**Task to carry out**
Work out how many lines in the entries below include the word "metal". Give nothing but the number.

**Saved entries**
• • • • • • •
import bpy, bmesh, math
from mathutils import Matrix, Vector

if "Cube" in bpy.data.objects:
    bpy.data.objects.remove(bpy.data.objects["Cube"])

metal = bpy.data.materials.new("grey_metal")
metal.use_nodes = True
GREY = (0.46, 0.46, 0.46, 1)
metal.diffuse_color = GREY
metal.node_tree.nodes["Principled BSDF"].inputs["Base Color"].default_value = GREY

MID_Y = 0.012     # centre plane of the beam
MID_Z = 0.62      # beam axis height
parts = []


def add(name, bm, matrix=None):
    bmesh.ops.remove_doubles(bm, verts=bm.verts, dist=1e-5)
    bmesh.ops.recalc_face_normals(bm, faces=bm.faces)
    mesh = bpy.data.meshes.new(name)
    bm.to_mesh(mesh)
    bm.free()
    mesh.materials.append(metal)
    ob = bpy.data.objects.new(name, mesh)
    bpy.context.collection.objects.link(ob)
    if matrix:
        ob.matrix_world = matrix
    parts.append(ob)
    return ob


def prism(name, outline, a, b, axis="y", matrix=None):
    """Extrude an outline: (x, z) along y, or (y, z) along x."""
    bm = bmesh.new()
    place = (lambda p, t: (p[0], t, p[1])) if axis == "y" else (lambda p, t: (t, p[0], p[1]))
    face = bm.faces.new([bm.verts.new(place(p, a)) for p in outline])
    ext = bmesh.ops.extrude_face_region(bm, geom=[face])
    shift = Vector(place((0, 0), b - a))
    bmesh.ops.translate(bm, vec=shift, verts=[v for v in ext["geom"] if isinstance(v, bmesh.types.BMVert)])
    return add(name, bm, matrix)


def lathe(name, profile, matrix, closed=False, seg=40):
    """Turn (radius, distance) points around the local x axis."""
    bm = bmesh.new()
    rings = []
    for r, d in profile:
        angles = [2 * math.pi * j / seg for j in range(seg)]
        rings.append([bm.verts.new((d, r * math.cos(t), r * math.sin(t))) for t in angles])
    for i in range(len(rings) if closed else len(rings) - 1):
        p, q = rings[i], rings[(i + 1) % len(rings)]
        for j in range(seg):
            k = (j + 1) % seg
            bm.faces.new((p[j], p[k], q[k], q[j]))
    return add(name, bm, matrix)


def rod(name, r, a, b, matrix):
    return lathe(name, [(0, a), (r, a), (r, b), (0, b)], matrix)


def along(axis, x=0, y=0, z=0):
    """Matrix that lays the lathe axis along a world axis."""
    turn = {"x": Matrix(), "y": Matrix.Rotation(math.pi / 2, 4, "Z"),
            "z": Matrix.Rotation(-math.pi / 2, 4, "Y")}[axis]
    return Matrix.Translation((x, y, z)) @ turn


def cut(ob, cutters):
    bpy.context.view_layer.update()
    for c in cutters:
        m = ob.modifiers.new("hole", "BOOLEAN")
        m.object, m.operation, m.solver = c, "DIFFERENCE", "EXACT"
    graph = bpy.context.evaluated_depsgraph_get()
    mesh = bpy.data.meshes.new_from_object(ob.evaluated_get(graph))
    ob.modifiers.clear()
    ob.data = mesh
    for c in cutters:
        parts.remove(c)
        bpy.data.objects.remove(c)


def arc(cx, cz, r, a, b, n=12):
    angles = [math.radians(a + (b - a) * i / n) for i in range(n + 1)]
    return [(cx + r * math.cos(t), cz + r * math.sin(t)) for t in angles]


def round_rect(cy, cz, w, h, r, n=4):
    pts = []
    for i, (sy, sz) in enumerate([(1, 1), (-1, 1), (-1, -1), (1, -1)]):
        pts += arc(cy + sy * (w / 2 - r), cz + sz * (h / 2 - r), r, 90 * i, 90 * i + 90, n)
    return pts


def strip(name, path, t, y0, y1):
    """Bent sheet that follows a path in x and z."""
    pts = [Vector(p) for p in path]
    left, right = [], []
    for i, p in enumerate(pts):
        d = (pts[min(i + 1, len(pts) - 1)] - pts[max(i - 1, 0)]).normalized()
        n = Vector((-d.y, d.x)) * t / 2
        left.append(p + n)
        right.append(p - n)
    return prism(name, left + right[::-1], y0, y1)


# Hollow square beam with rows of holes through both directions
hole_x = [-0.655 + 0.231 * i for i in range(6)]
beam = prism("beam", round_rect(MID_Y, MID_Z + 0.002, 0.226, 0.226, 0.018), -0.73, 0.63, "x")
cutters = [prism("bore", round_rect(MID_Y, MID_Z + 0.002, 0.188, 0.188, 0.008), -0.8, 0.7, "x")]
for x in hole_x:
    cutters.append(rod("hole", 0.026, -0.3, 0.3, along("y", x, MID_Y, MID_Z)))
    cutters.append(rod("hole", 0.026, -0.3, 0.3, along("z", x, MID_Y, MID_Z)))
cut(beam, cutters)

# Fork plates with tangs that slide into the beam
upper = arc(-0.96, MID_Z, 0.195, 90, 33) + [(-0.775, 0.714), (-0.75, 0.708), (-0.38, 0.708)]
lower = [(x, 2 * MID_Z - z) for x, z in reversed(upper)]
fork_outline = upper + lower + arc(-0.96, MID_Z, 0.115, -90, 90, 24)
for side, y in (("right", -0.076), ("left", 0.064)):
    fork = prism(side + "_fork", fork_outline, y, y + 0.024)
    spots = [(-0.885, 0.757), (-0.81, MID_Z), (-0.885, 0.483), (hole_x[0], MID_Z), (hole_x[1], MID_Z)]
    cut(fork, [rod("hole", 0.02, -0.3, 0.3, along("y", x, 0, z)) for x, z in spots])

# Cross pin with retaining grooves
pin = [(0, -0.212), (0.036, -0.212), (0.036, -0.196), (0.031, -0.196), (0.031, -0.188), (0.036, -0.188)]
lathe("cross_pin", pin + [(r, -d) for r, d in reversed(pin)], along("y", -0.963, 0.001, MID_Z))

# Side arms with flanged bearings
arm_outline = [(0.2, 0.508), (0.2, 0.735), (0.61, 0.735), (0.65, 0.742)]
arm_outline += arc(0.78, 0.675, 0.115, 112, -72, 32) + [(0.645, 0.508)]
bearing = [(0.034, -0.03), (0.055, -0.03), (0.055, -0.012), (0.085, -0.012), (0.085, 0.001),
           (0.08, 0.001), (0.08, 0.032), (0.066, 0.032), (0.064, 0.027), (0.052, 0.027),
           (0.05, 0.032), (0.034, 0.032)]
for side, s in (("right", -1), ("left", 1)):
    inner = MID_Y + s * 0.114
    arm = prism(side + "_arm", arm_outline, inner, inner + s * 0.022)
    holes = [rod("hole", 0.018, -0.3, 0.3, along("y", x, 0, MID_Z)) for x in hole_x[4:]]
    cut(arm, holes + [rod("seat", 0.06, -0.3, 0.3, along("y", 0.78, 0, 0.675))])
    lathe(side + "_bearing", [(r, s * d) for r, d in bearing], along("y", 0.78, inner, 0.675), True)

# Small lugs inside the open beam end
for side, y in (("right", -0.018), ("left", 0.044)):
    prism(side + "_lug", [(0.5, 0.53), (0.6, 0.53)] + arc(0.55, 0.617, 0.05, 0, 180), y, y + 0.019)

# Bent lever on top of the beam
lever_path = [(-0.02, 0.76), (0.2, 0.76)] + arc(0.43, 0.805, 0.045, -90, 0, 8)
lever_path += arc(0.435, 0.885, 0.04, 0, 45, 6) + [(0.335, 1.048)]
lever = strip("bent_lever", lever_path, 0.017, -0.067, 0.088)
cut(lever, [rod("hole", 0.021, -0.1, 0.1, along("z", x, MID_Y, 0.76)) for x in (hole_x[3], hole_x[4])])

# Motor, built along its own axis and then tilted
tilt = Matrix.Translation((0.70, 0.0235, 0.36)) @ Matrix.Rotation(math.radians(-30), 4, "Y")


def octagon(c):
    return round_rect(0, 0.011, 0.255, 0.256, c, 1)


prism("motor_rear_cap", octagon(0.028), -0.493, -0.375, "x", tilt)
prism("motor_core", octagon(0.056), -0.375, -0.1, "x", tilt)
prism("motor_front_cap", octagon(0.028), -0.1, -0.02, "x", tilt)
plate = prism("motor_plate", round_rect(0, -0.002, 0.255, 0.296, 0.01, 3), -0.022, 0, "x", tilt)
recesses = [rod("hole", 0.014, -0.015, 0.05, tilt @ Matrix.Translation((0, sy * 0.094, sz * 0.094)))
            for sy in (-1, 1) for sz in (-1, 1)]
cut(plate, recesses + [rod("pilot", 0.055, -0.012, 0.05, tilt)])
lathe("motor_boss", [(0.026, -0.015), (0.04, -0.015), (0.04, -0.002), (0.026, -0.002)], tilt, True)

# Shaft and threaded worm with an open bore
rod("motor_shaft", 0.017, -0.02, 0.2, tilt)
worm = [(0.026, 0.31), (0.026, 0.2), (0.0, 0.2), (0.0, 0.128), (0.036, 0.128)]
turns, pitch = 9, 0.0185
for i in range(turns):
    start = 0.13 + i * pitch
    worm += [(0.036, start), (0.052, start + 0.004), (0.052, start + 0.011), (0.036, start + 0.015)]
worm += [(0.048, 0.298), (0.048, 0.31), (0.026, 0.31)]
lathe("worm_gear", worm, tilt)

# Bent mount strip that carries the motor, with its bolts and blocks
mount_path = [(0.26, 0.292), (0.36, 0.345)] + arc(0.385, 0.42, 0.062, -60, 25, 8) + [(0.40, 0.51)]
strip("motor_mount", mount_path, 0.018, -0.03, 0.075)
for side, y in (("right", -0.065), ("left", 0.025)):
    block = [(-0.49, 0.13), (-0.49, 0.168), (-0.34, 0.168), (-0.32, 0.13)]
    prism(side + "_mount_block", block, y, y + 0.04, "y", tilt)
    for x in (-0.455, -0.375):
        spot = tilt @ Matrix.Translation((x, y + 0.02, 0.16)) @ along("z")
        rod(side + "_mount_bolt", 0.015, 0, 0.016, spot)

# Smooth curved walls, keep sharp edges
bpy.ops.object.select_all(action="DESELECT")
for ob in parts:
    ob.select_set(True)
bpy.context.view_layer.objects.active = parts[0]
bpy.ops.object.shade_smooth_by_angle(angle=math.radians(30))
• • • • • • •
**Answer section**
5